Fleming_Public_School_Wildflower_Garden_photo_3_1_year_a.jpg
Fleming Public School Wildflower
Garden one year after planting.

FRW assists a few schools each year with habitat regeneration projects within their school grounds.  Priority is given to schools within the Rouge River Watershed and adjacent watersheds.

FRW has assisted many schools with habitat regeneration, including:

FRW schoolyard habitat regeneration projects involve the creation of:

  • treed windbreaks to reduce wind chill affects on students and school heating costs;
  • wildflower and shrub gardens to provide beauty and attract interesting birds and butterflies;
  • ponds and wetlands to provide habitat for fish, amphibians and aquatic plants and species.

A number of FRW planting partnerships with schools have won awards, including:

  • Hillside Outdoor Education School
    • Canadian Wildlife Federation Award 2001 and 2003;
    • Bruce Daley TDSB 2002 and Rouge Park Award 2003
  • Fleming Public School 
    • Bruce Daley TDSB Award 2001 and Rouge Park Award 2002
  • Charles Gordon Public School
    • TDSB Bruce Daley Award 

By involving a large proportion of the students in the plantings, FRW encourages the creation of a sense of ownership and pride that avoids vandalism and encourages maintenance.

Habitat regeneration projects provide students with practical ways to apply science, mathematics, geography and other areas of knowledge. 

For many students, hands-on work helps to make classroom learning relevant and it improves the level of interest, confidence and scholastic achievement of some students.
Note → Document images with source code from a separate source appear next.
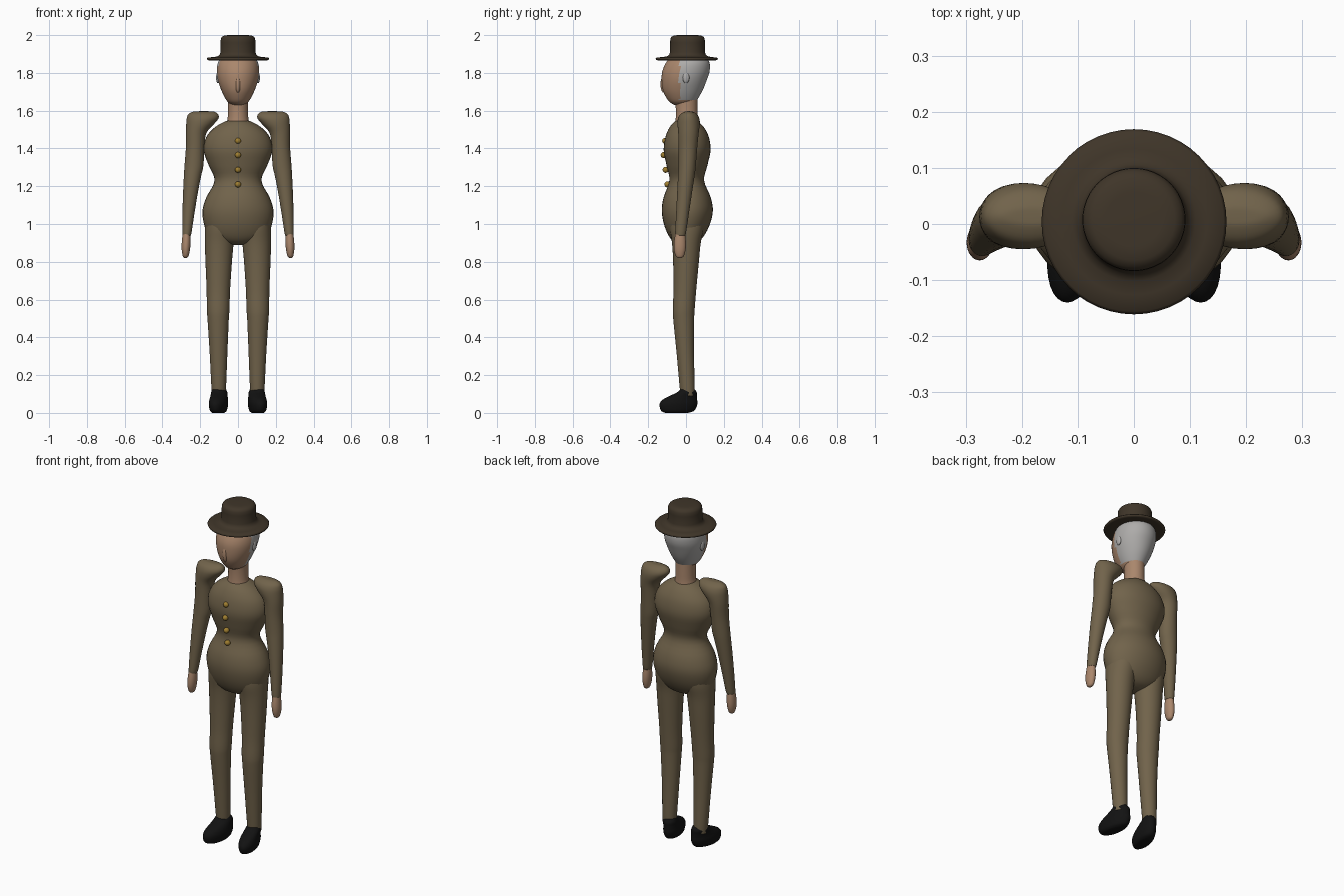
import bpy, bmesh, math


def material(name, rgb):
    m = bpy.data.materials.new(name)
    m.diffuse_color = (*rgb, 1)
    return m


CLOTH = material("olive_cloth", (0.165, 0.125, 0.07))
HAT = material("dark_felt", (0.05, 0.036, 0.022))
SKIN = material("skin", (0.40, 0.24, 0.15))
HAIR = material("grey_hair", (0.42, 0.41, 0.40))
SHOE = material("black_leather", (0.006, 0.006, 0.006))
GOLD = material("brass", (0.35, 0.21, 0.03))


def spline(a, b, c, d, t):
    return [0.5 * (2 * q + (r - p) * t + (2 * p - 5 * q + 4 * r - s) * t * t
                   + (3 * q - p - 3 * r + s) * t ** 3) for p, q, r, s in zip(a, b, c, d)]


def loft(name, rings, mat, steps=4, sides=32, flip=1):
    """Stack elliptical rings (cx, cy, z, rx, ry), smoothed between; flip=-1 mirrors in x."""
    path, n = [], len(rings)
    for i in range(n - 1):
        around = [rings[max(i - 1, 0)], rings[i], rings[i + 1], rings[min(i + 2, n - 1)]]
        path += [spline(*around, k / steps) for k in range(steps)] if steps > 1 else [rings[i]]
    path.append(rings[-1])
    bm = bmesh.new()
    loops = [[bm.verts.new((flip * (cx + rx * math.cos(2 * math.pi * k / sides)),
                            cy + ry * math.sin(2 * math.pi * k / sides), z))
              for k in range(sides)] for cx, cy, z, rx, ry in path]
    for low, high in zip(loops, loops[1:]):
        for k in range(sides):
            j = (k + 1) % sides
            bm.faces.new((low[k], low[j], high[j], high[k]))
    bm.faces.new(loops[0])
    bm.faces.new(loops[-1])
    bmesh.ops.recalc_face_normals(bm, faces=bm.faces)
    return finish(name, bm, mat)


def finish(name, bm, mat):
    mesh = bpy.data.meshes.new(name)
    bm.to_mesh(mesh)
    bm.free()
    mesh.materials.append(mat)
    for p in mesh.polygons:
        p.use_smooth = True
    ob = bpy.data.objects.new(name, mesh)
    bpy.context.collection.objects.link(ob)
    return ob


def ball(name, loc, size, mat):
    bm = bmesh.new()
    bmesh.ops.create_uvsphere(bm, u_segments=20, v_segments=12, radius=1)
    bmesh.ops.scale(bm, vec=size, verts=bm.verts)
    bmesh.ops.translate(bm, vec=loc, verts=bm.verts)
    return finish(name, bm, mat)


# Torso: full chest, narrow waist, round hips
loft("torso", [
    (0, 0, 0.89, 0.04, 0.03), (0, 0, 0.905, 0.10, 0.065), (0, 0.002, 0.94, 0.155, 0.095),
    (0, 0.005, 1.00, 0.18, 0.122), (0, 0.007, 1.07, 0.188, 0.135),
    (0, 0.006, 1.14, 0.168, 0.125), (0, 0.004, 1.23, 0.124, 0.092),
    (0, 0.005, 1.31, 0.155, 0.108), (0, 0.006, 1.39, 0.182, 0.124),
    (0, 0.006, 1.46, 0.168, 0.115), (0, 0.004, 1.51, 0.125, 0.092),
    (0, 0.002, 1.54, 0.075, 0.065), (0, 0.002, 1.55, 0.045, 0.045)], CLOTH)

# Coat buttons
for y, z in [(-0.110, 1.44), (-0.118, 1.365), (-0.108, 1.287), (-0.098, 1.21)]:
    ball("coat_button", (0, y, z), (0.016, 0.016, 0.016), GOLD)

# Neck and head; the back of the head is hair
loft("neck", [(0, 0.003, 1.50, 0.07, 0.065), (0, 0.003, 1.55, 0.056, 0.058),
              (0, 0.003, 1.61, 0.053, 0.057), (0, 0.0, 1.69, 0.055, 0.06)], SKIN)
head = loft("head", [
    (0, -0.015, 1.63, 0.03, 0.045), (0, -0.018, 1.645, 0.053, 0.068),
    (0, -0.019, 1.67, 0.070, 0.086), (0, -0.017, 1.71, 0.089, 0.106),
    (0, -0.010, 1.76, 0.106, 0.119), (0, 0.0, 1.81, 0.112, 0.125),
    (0, 0.010, 1.86, 0.104, 0.112), (0, 0.010, 1.90, 0.07, 0.075)], SKIN, sides=48)
head.data.materials.append(HAIR)
for p in head.data.polygons:
    p.material_index = int(p.center.z > 1.655 and p.center.y > -0.035)
ball("nose", (0, -0.118, 1.74), (0.014, 0.017, 0.045), SKIN)

# Hat: brim and crown in one revolved profile
loft("hat", [(0, 0.004 if r > 0.12 else 0.008, z, r, r) for z, r in [
    (1.868, 0.06), (1.868, 0.11), (1.866, 0.15), (1.868, 0.162), (1.875, 0.165),
    (1.881, 0.160), (1.884, 0.130), (1.887, 0.110), (1.895, 0.098), (1.91, 0.092),
    (1.96, 0.092), (1.98, 0.091), (1.991, 0.085), (1.998, 0.073), (2.0, 0.05),
    (2.0, 0.002)]], HAT, steps=1, sides=48)

for s, side in [(1, "left"), (-1, "right")]:
    ball(side + "_ear", (s * 0.106, 0.0, 1.775), (0.01, 0.018, 0.03), HAIR)

    # Sleeve with a puffed shoulder
    loft(side + "_sleeve", [
        (0.272, -0.03, 0.94, 0.022, 0.026), (0.270, -0.028, 0.96, 0.025, 0.029),
        (0.262, -0.018, 1.06, 0.032, 0.034), (0.250, -0.006, 1.18, 0.040, 0.040),
        (0.240, 0.002, 1.26, 0.046, 0.044), (0.233, 0.006, 1.31, 0.050, 0.046),
        (0.227, 0.010, 1.40, 0.049, 0.049), (0.222, 0.013, 1.48, 0.054, 0.054),
        (0.200, 0.014, 1.53, 0.074, 0.059), (0.187, 0.014, 1.56, 0.084, 0.056),
        (0.184, 0.014, 1.582, 0.078, 0.043), (0.182, 0.014, 1.595, 0.055, 0.02),
        (0.182, 0.014, 1.597, 0.02, 0.005)], CLOTH, flip=s)

    loft(side + "_hand", [
        (0.278, -0.033, 0.82, 0.006, 0.008), (0.277, -0.033, 0.83, 0.015, 0.021),
        (0.276, -0.033, 0.865, 0.022, 0.031), (0.274, -0.032, 0.91, 0.023, 0.031),
        (0.272, -0.030, 0.97, 0.018, 0.022)], SKIN, flip=s)

    # Trouser leg with a slight knee
    loft(side + "_trouser_leg", [
        (0.102, 0.008, 0.09, 0.036, 0.036), (0.102, 0.006, 0.14, 0.039, 0.040),
        (0.103, -0.004, 0.32, 0.047, 0.046), (0.105, -0.012, 0.49, 0.056, 0.055),
        (0.105, -0.012, 0.55, 0.060, 0.058), (0.104, -0.006, 0.65, 0.062, 0.060),
        (0.102, 0.0, 0.80, 0.070, 0.068), (0.099, 0.002, 0.90, 0.076, 0.076),
        (0.094, 0.004, 0.98, 0.080, 0.090), (0.09, 0.005, 1.05, 0.075, 0.09)], CLOTH, flip=s)

    # Shoe, toes turned out slightly
    shoe = loft(side + "_shoe", [
        (0.097, -0.050, 0.0, 0.030, 0.060), (0.097, -0.044, 0.012, 0.042, 0.088),
        (0.097, -0.040, 0.045, 0.049, 0.100), (0.097, -0.032, 0.070, 0.047, 0.091),
        (0.098, -0.014, 0.090, 0.044, 0.072), (0.100, 0.004, 0.108, 0.042, 0.053),
        (0.101, 0.008, 0.125, 0.036, 0.038)], SHOE, flip=s)
    for v in shoe.data.vertices:
        v.co.x -= s * 0.16 * v.co.y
  • School yard habitat regeneration touches on many curriculum areas, including:
  • Ecozones, climate zones and micro-climates;  
  • Ecology, interactions between organisms and their environment;
  • Soil texture, drainage, nutrients, micro-organisms and openness to air, water and roots;
  • Intensity of sunlight, shade tolerance, photosynthesis and respiration;
  • Competition and natural succession;
  • Weed control, watering, maintenance and competition for rooting and growing space and nutrients;
  • Systematic use of visual clues and keys to facilitate species identification.